Creating the Pathways from Poverty to Prosperity

Forget the BRICs – Make Way for the VIPPs!

From the 2016 Prosperity Index:

In 2001 Jim O’Neill, then chief economist at Goldman Sachs, coined the famous acronym BRICs, referring to Brazil, Russia, India, and China. He predicted that by 2050 these four economies would be the biggest contributors to global economic growth.

O’Neill got two countries right: China and India. As of 2016, these two economies account for almost a quarter of global economic output, up from a tenth in 2001. According to the Prosperity Index, they accounted for over a third of the past decade’s growth in global prosperity. Meanwhile, Russia and Brazil continue to grapple with economic and political unrest, and contribute less to global economic output in 2016 than they did in 2001.

We need a wider perspective on a country’s potential to grow

What went wrong? The BRICs were chosen purely for their economic growth potential, and on this basis O’Neill was right to group them as he did. From the perspective of 2001, the BRICs showed a lot of economic promise: the demographic projections mostly showed labour force growth, their growth rates showed an ability to harness technological progress, and their investment rates were high.

But non-economic factors do not only matter, more generally, for prosperity – they matter for economic growth too. Over the past decade, the countries that have been among the strongest performers in rising up the prosperity rankings have shared certain common foundations: high scores in Education, Governance, and Social Capital. Education makes people more productive and better able to lead prosperous lives; good governance provides the policy stability needed for growth and the freedom that allows people to flourish; and strong social capital built on high levels of trust oils the wheels of commerce and improves individuals’ wellbeing.

Brazil’s Governance ranking dropped from 63rd to 74th place over the past decade, and while Russia’s improved, it still only ranks at 108th place. These are not the foundations on which economic growth, and still less prosperity, can be built.

While the BRICs shared similarly promising economic foundations, their performance across these other pillars of prosperity varied, and it is this variation that explains their different trajectories. For example, Brazil’s Governance ranking dropped from 63rd to 74th place over the past decade, and Russia’s remains ranked at a lowly 108th. These are not the foundations on which economic growth, and still less prosperity, can be built.

Introducing the VIPPs

So which countries show the most promise now? We looked for countries that have performed solidly in the three foundational sub-indices – Education, Governance, and Social Capital; which have populations large enough to make a substantial contribution to global prosperity; and which are on an upward prosperity growth trend. These are the VIPPs: Vietnam, Indonesia, Poland, and the Philippines.

% of world median score in: Governance Education Social Capital Population (millions)
Indonesia 116% 101% 125% 157.6
Philippines 110% 103% 120% 100.7
Poland 129% 117% 97% 37.9
Vietnam 87% 109% 104% 91.7

Together, the VIPPs account for 6.6 percent of the world’s total population.

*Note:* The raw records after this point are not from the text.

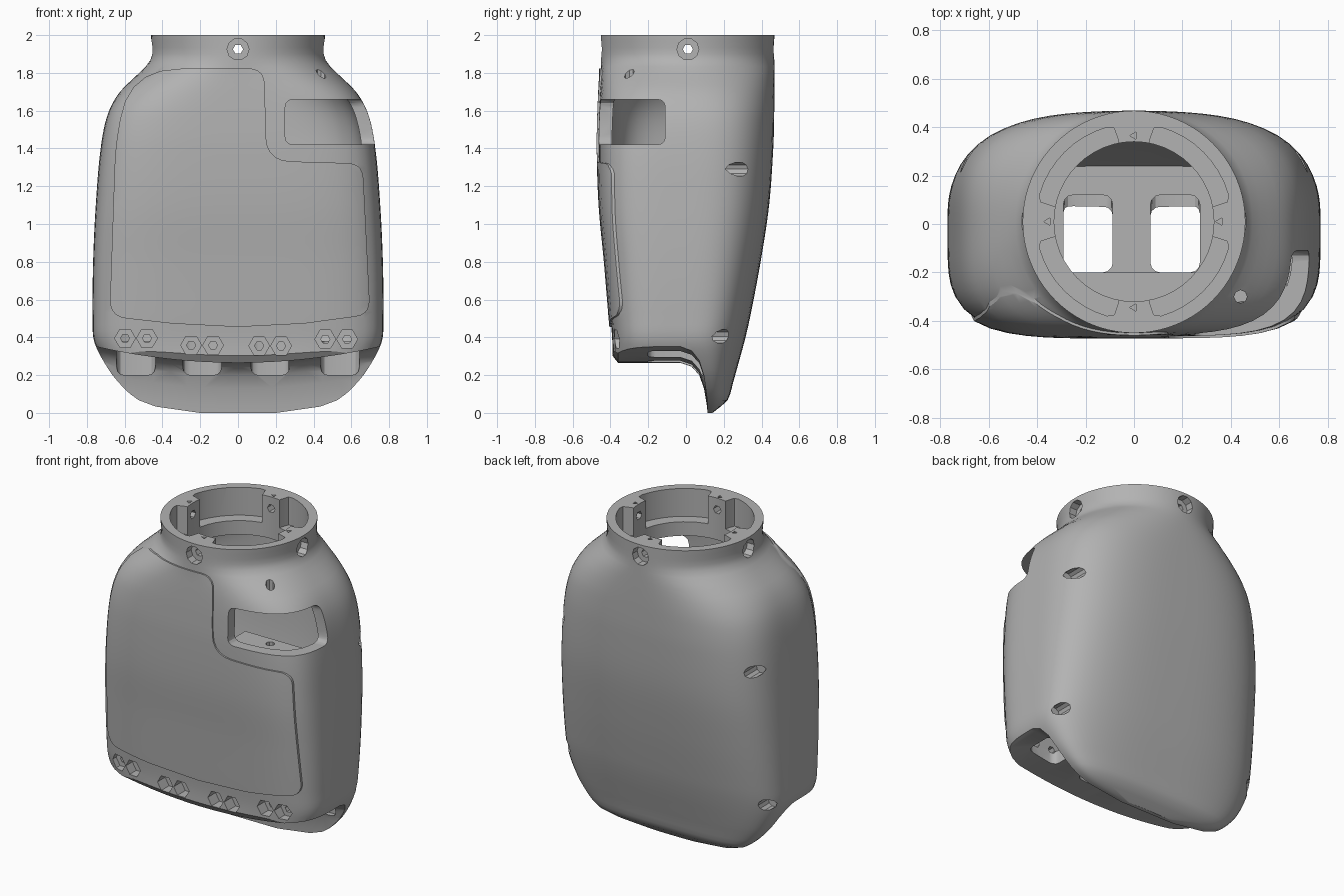
import bpy, bmesh, math
from mathutils import Vector

if "Cube" in bpy.data.objects:
    bpy.data.objects.remove(bpy.data.objects["Cube"])

# z, half width, front y, back y, split y, front squareness, back squareness
SECTIONS = [
    (0.00, 0.20, -0.39, 0.14, 0.12, 4.5, 3.2), (0.03, 0.42, -0.39, 0.18, 0.12, 4.5, 3.2),
    (0.07, 0.53, -0.39, 0.222, 0.12, 4.5, 3.2), (0.17, 0.64, -0.39, 0.252, 0.09, 4.8, 3.2),
    (0.27, 0.71, -0.39, 0.28, 0.05, 5.0, 3.2), (0.38, 0.762, -0.39, 0.31, 0.0, 5.0, 3.2),
    (0.50, 0.77, -0.40, 0.338, 0.0, 5.0, 3.2), (0.80, 0.767, -0.425, 0.395, 0.0, 5.0, 3.2),
    (1.10, 0.753, -0.453, 0.44, 0.0, 4.8, 3.2), (1.40, 0.727, -0.463, 0.462, 0.0, 4.5, 3.1),
    (1.58, 0.690, -0.46, 0.467, 0.0, 4.0, 2.9), (1.70, 0.625, -0.455, 0.468, 0.0, 3.2, 2.6),
    (1.80, 0.523, -0.45, 0.468, 0.01, 2.5, 2.3), (1.87, 0.463, -0.45, 0.468, 0.01, 2.0, 2.0),
    (2.00, 0.460, -0.45, 0.468, 0.01, 2.0, 2.0)]


def section(z):
    """Smoothly interpolated body section at height z."""
    s = SECTIONS
    i = max(k for k in range(len(s) - 1) if s[k][0] <= z + 1e-9)
    a, b = s[i], s[i + 1]
    p, q = s[max(i - 1, 0)], s[min(i + 2, len(s) - 1)]
    h = b[0] - a[0]
    t = (z - a[0]) / h
    out = []
    for k in range(1, 7):
        m0 = (b[k] - p[k]) / (b[0] - p[0]) * h
        m1 = (q[k] - a[k]) / (q[0] - a[0]) * h
        out.append((2*t**3 - 3*t**2 + 1) * a[k] + (t**3 - 2*t**2 + t) * m0
                   + (3*t**2 - 2*t**3) * b[k] + (t**3 - t**2) * m1)
    return out


def make(name, bm):
    bmesh.ops.recalc_face_normals(bm, faces=bm.faces)
    me = bpy.data.meshes.new(name)
    bm.to_mesh(me)
    bm.free()
    ob = bpy.data.objects.new(name, me)
    bpy.context.collection.objects.link(ob)
    return ob


def skin(name, rings):
    """Closed solid through rings of equal point count."""
    bm = bmesh.new()
    vs = [[bm.verts.new(p) for p in r] for r in rings]
    n = len(vs[0])
    for a, b in zip(vs, vs[1:]):
        for i in range(n):
            bm.faces.new((a[i], a[(i + 1) % n], b[(i + 1) % n], b[i]))
    bm.faces.new(vs[0])
    bm.faces.new(vs[-1])
    return make(name, bm)


def loft(name, z0, z1, inset, levels, seg=80):
    rings = []
    for j in range(levels + 1):
        z = z0 + (z1 - z0) * j / levels
        w, yf, yb, y0, nf, nb = section(z)
        ring = []
        for i in range(seg):
            a = math.tau * i / seg
            c, s = math.cos(a), math.sin(a)
            n = nb if s >= 0 else nf
            r = (abs(c)**n + abs(s)**n) ** (-1 / n)
            ry = (yb - inset - y0) if s >= 0 else (y0 - yf - inset)
            ring.append((r * c * (w - inset), y0 + r * s * ry, z))
        rings.append(ring)
    return skin(name, rings)


def cylinder(name, p, q, r, sides):
    p, q = Vector(p), Vector(q)
    rot = (q - p).to_track_quat('Z', 'Y').to_matrix()
    pts = [rot @ Vector((r * math.cos(math.tau * i / sides), r * math.sin(math.tau * i / sides), 0))
           for i in range(sides)]
    return skin(name, [[p + v for v in pts], [q + v for v in pts]])


def box(name, lo, hi, axes=(), bevel=0.0):
    """Box whose edges along the given axes are rounded."""
    bm = bmesh.new()
    bmesh.ops.create_cube(bm, size=1)
    for v in bm.verts:
        v.co = Vector([lo[k] + (v.co[k] + 0.5) * (hi[k] - lo[k]) for k in range(3)])
    if axes:
        es = [e for e in bm.edges
              if any(abs((e.verts[0].co - e.verts[1].co)[k]) > 1e-4 for k in axes)]
        bmesh.ops.bevel(bm, geom=es, offset=bevel, segments=3, profile=0.5, affect='EDGES')
    return make(name, bm)


def combine(ob, tool, op='DIFFERENCE'):
    m = ob.modifiers.new(op, 'BOOLEAN')
    m.operation, m.object, m.solver = op, tool, 'EXACT'
    bpy.context.view_layer.objects.active = ob
    bpy.ops.object.modifier_apply(modifier=m.name)
    bpy.data.objects.remove(tool, do_unlink=True)


def round_corners(pts, steps=5):
    """Outline points (x, z, corner radius) to a rounded polygon."""
    out = []
    for i, (x, z, r) in enumerate(pts):
        c = Vector((x, z))
        u = (Vector(pts[i - 1][:2]) - c).normalized()
        v = (Vector(pts[(i + 1) % len(pts)][:2]) - c).normalized()
        if r == 0:
            out.append(c)
            continue
        for k in range(steps + 1):
            t = k / steps
            out.append(c + u * r * (1 - t)**2 + v * r * t**2)
    return out


# Outer body
body = loft("torso_shell", 0.0, 2.0, 0.0, 60)

# Raised front panel
outline = round_corners([(-0.68, 0.51, 0.09), (-0.35, 0.473, 0), (0, 0.455, 0), (0.35, 0.473, 0),
                         (0.70, 0.52, 0.08), (0.66, 1.32, 0.08), (0.15, 1.335, 0.13),
                         (0.14, 1.825, 0.09), (-0.58, 1.82, 0.27), (-0.65, 1.40, 0.1)])
panel = loft("front_panel", 0.40, 1.90, -0.01, 45)
combine(panel, skin("panel_outline", [[(p.x, y, p.y) for p in outline] for y in (-0.7, -0.1)]), 'INTERSECT')
combine(body, panel, 'UNION')

# Hollow inside, leaving a front screw block and a small shelf
cavity = loft("cavity", 0.38, 1.73, 0.07, 38, 64)
combine(cavity, box("screw_block", (-0.9, -0.9, 0.3), (0.9, -0.20, 0.48)))
combine(cavity, box("shelf", (0.22, -0.9, 1.34), (0.63, -0.24, 1.415)))
combine(body, cavity)

# Curved opening under the body
arch = [(-0.6, 0.32), (-0.395, 0.31), (-0.36, 0.265), (-0.03, 0.265), (0.03, 0.245), (0.07, 0.20),
        (0.095, 0.13), (0.11, 0.04), (0.12, -0.05), (0.12, -0.5), (-0.6, -0.5)]
xs = [-0.9 + 0.09 * i for i in range(21)]
combine(body, skin("arch", [[(x, y, z + 0.09 * (x / 0.77)**2) for y, z in arch] for x in xs]))

# Neck bore and its four wide recesses between lugs
NY = 0.01
combine(body, cylinder("neck_bore", (0, NY, 1.6), (0, NY, 2.1), 0.33, 48))
for q in range(4):
    ring = []
    for r, half in ((0.405, 29), (0.395, 33), (0.345, 34), (0.30, 34)):
        angs = [math.radians(45 + 90 * q + half * (k / 4 - 1)) for k in range(9)]
        if r == 0.405:
            ring += [(r * math.cos(a), NY + r * math.sin(a)) for a in angs]
        else:
            ring.append((r * math.cos(angs[-1]), NY + r * math.sin(angs[-1])))
            ring.insert(0, (r * math.cos(angs[0]), NY + r * math.sin(angs[0])))
    combine(body, skin("recess", [[(x, y, z) for x, y in ring] for z in (1.82, 2.1)]))

# Neck screw holes through the lugs
for q in range(4):
    d = Vector((math.cos(q * math.pi / 2), math.sin(q * math.pi / 2), 0))
    c = Vector((0, NY, 1.925))
    combine(body, cylinder("screw_head", c + d * 0.405, c + d * 0.6, 0.058, 10))
    combine(body, cylinder("screw_hole", c + d * 0.2, c + d * 0.5, 0.027, 6))
    top = Vector((0, NY, 1.96)) + d * 0.355
    combine(body, cylinder("lug_hole", top, top + Vector((0, 0, 0.1)), 0.018, 3))

# Window round one shoulder, with a small vertical hole above the shelf
combine(body, box("window", (0.25, -0.9, 1.42), (0.95, -0.11, 1.66), (0, 1), 0.04))
combine(body, cylinder("pin_hole", (0.44, -0.30, 1.3), (0.44, -0.30, 2.1), 0.027, 8))

# Bottom slots, each with a pair of front screw holes
for x, z in ((-0.54, 0.395), (-0.19, 0.358), (0.17, 0.355), (0.52, 0.39)):
    sx = x if abs(x) < 0.5 else math.copysign(0.54, x)
    combine(body, box("slot", (sx - 0.102, -0.20, 0.20), (sx + 0.102, 0.12, 0.7), (1, 2), 0.04))
    for dx in (-0.058, 0.058):
        combine(body, cylinder("hex_head", (x + dx, -0.6, z), (x + dx, -0.31, z), 0.055, 6))
        combine(body, cylinder("hex_hole", (x + dx, -0.4, z), (x + dx, -0.15, z), 0.024, 6))

# Screw recesses on both sides, opening to the back
for s in (-1, 1):
    for x, y, z in ((0.68, 0.20, 1.29), (0.71, 0.12, 0.405)):
        combine(body, cylinder("side_recess", (s * x, y, z), (s * x, 0.7, z), 0.038, 10))

# Finish
grey = bpy.data.materials.new("plain grey")
grey.diffuse_color = (0.45, 0.45, 0.45, 1)
grey.use_nodes = True
grey.node_tree.nodes["Principled BSDF"].inputs["Base Color"].default_value = grey.diffuse_color
body.data.materials.clear()
body.data.materials.append(grey)
for p in body.data.polygons:
    p.material_index = 0
bpy.ops.object.select_all(action='DESELECT')
body.select_set(True)
bpy.context.view_layer.objects.active = body
bpy.ops.object.shade_smooth_by_angle(angle=math.radians(30))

The largest – Indonesia – alone accounts for 3.5 percent. As they are home to such large populations, growth in the prosperity of the VIPPs is growth in the prosperity of hundreds of millions of people worldwide.

VIPPs have seen faster prosperity growth than world average
VIPPs have seen faster prosperity growth than world average

Prosperity growth in the VIPPs over the past decade is encouraging. Indonesian prosperity grew by over seven percent, while Vietnam – the slowest of the group – grew by close to five percent. Meanwhile, the world average prosperity growth was close to just three percent.

Maintaining such fast prosperity growth requires the foundations of good governance, social capital, and education. In this regard, we see that the VIPPs perform well. Their 2016 scores in Education are all above the world median score. In Governance, Vietnam is below the world median because it is not democratic, but otherwise it has reasonably effective governance. The remainder of the VIPPs score well above the world median. In Social Capital, Poland falls slightly below the world median, but the rest of the VIPPs enjoy high levels of social capital.

A combination of large populations and positive prosperity growth trends makes the VIPPs well placed to drive global prosperity growth over the next decade. Their solid foundations in education, governance, and social capital may help them avoid the fate of the BRICs.